Can you quote, word for word, every line from the first line of the records below through the line containing "move = Matrix.Translation(((x0", and nothing else?

Stored data:
★ ★ ★ ★
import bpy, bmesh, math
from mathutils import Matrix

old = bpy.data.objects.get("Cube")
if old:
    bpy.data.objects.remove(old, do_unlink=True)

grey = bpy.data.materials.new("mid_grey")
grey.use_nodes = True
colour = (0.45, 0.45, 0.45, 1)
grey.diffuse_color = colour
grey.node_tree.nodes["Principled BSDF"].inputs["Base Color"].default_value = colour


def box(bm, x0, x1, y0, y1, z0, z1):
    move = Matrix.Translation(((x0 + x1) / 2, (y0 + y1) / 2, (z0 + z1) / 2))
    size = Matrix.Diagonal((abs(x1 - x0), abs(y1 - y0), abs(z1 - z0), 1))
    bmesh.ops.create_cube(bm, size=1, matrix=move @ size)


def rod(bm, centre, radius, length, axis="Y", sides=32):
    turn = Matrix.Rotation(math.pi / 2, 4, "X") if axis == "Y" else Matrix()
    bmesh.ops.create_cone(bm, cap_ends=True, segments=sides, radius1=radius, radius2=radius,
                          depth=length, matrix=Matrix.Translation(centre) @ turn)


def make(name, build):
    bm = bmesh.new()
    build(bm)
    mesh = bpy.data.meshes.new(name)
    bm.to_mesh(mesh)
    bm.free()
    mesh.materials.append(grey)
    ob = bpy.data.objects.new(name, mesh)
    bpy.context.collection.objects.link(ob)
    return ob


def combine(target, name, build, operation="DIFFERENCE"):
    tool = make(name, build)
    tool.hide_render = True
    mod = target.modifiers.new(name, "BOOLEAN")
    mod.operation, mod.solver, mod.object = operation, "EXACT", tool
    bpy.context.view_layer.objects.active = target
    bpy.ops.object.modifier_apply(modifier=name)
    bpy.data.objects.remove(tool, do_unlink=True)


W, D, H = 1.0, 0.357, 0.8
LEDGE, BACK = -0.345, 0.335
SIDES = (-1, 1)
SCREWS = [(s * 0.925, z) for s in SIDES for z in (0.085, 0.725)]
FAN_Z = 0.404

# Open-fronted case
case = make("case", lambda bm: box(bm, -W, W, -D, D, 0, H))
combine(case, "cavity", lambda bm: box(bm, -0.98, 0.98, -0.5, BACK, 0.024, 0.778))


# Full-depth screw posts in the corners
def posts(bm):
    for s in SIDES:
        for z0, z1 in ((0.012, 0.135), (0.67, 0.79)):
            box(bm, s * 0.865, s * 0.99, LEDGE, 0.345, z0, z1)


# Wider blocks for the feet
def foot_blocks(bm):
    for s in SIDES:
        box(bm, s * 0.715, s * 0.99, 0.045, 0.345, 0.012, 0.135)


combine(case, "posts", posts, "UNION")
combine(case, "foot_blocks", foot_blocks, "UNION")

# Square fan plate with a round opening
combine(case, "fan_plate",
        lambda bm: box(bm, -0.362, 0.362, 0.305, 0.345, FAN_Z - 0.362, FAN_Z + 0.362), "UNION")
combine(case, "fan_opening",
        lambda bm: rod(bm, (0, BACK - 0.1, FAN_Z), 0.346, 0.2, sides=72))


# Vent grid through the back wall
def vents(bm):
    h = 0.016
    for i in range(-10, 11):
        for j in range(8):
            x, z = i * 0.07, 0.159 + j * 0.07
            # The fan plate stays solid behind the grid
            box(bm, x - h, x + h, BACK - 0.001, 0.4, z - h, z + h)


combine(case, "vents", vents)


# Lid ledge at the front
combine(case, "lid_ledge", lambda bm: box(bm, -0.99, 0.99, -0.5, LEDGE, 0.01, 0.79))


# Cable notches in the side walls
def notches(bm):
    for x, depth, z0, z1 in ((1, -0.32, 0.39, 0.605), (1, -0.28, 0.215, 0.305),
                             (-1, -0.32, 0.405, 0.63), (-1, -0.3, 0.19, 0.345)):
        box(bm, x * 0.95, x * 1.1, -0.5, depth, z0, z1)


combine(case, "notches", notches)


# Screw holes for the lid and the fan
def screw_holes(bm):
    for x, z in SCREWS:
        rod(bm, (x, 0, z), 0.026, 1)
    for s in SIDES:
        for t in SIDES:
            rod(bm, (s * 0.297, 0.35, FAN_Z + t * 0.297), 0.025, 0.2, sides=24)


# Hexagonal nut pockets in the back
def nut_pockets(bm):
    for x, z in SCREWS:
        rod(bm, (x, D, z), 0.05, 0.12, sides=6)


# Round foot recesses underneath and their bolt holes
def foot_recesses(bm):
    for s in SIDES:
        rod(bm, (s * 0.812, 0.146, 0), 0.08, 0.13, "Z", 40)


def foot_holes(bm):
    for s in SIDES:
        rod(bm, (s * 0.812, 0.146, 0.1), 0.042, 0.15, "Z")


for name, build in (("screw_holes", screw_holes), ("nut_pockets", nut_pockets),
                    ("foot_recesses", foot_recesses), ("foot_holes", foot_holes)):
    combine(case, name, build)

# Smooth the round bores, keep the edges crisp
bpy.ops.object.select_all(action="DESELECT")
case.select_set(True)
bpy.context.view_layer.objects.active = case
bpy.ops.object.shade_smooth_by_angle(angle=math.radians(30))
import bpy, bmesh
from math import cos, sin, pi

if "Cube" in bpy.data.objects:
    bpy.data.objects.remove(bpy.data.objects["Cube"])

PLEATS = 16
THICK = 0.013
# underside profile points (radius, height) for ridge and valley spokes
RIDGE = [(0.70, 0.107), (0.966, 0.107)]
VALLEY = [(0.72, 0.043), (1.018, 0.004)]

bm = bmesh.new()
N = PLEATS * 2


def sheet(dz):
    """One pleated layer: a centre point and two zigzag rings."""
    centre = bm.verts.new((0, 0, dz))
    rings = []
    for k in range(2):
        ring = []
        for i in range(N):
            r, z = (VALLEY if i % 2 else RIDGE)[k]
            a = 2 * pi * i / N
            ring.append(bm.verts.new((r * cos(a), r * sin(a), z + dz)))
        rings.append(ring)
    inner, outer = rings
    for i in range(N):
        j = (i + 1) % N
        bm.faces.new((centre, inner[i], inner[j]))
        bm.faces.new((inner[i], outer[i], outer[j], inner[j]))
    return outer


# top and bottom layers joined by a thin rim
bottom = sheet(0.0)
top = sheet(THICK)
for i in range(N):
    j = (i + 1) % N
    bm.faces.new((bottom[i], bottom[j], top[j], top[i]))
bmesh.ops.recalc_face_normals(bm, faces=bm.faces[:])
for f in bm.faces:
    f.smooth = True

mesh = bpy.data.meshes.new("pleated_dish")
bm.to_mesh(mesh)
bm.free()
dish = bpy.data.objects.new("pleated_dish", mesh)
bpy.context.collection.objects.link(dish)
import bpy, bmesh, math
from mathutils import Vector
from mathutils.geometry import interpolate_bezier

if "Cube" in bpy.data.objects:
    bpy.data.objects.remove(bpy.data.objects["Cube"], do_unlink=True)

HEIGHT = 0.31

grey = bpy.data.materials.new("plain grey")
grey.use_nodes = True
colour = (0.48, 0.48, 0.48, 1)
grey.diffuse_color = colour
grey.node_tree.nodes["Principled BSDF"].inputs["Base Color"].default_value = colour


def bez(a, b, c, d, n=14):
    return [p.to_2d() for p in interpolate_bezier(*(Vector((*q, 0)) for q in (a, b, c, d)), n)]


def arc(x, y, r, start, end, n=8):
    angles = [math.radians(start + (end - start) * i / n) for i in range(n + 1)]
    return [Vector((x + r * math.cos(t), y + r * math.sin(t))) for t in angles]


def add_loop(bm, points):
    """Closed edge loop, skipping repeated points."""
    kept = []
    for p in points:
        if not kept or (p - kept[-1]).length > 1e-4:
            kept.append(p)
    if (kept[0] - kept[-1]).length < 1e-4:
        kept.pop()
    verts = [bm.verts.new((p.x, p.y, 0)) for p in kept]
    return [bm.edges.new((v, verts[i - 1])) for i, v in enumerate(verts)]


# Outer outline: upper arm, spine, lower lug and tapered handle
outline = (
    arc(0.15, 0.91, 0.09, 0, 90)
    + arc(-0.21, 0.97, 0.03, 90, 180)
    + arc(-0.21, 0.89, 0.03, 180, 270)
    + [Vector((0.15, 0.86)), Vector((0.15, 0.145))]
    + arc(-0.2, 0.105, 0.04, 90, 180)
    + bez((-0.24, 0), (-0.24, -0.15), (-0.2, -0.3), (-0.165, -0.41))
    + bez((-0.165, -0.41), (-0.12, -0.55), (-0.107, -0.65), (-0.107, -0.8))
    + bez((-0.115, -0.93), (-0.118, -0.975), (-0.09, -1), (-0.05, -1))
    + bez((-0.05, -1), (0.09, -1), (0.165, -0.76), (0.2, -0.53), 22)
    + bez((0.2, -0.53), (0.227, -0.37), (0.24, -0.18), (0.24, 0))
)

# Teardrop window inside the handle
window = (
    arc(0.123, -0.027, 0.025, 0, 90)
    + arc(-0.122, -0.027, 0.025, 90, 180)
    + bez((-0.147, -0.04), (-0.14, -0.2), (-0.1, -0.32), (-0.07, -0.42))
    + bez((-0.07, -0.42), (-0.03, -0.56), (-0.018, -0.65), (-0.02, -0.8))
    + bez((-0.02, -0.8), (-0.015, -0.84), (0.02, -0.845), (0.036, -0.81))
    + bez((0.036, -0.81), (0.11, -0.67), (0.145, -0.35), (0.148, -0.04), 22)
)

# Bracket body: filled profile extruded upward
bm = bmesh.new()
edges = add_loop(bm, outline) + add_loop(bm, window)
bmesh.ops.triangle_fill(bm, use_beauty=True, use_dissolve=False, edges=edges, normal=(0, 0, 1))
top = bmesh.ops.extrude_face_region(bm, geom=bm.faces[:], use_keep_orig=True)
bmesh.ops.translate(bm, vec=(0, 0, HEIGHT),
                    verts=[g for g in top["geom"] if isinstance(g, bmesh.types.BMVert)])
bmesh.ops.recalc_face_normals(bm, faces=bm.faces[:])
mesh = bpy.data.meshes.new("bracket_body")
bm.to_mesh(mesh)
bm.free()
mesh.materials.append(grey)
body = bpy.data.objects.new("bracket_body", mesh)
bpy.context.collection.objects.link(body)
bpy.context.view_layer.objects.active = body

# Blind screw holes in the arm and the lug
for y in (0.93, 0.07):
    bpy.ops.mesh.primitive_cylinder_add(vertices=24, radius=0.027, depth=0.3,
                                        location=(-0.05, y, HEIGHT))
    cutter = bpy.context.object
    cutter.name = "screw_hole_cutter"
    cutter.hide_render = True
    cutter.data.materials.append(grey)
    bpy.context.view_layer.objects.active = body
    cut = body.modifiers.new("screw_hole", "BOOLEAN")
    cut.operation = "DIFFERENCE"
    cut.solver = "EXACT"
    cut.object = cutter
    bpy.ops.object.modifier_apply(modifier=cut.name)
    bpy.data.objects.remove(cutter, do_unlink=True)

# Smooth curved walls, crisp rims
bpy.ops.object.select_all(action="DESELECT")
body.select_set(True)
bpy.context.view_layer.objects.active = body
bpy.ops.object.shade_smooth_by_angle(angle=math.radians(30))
★ ★ ★ ★
Solution to the problem
import bpy, bmesh, math
from mathutils import Matrix

old = bpy.data.objects.get("Cube")
if old:
    bpy.data.objects.remove(old, do_unlink=True)

grey = bpy.data.materials.new("mid_grey")
grey.use_nodes = True
colour = (0.45, 0.45, 0.45, 1)
grey.diffuse_color = colour
grey.node_tree.nodes["Principled BSDF"].inputs["Base Color"].default_value = colour


def box(bm, x0, x1, y0, y1, z0, z1):
    move = Matrix.Translation(((x0 + x1) / 2, (y0 + y1) / 2, (z0 + z1) / 2))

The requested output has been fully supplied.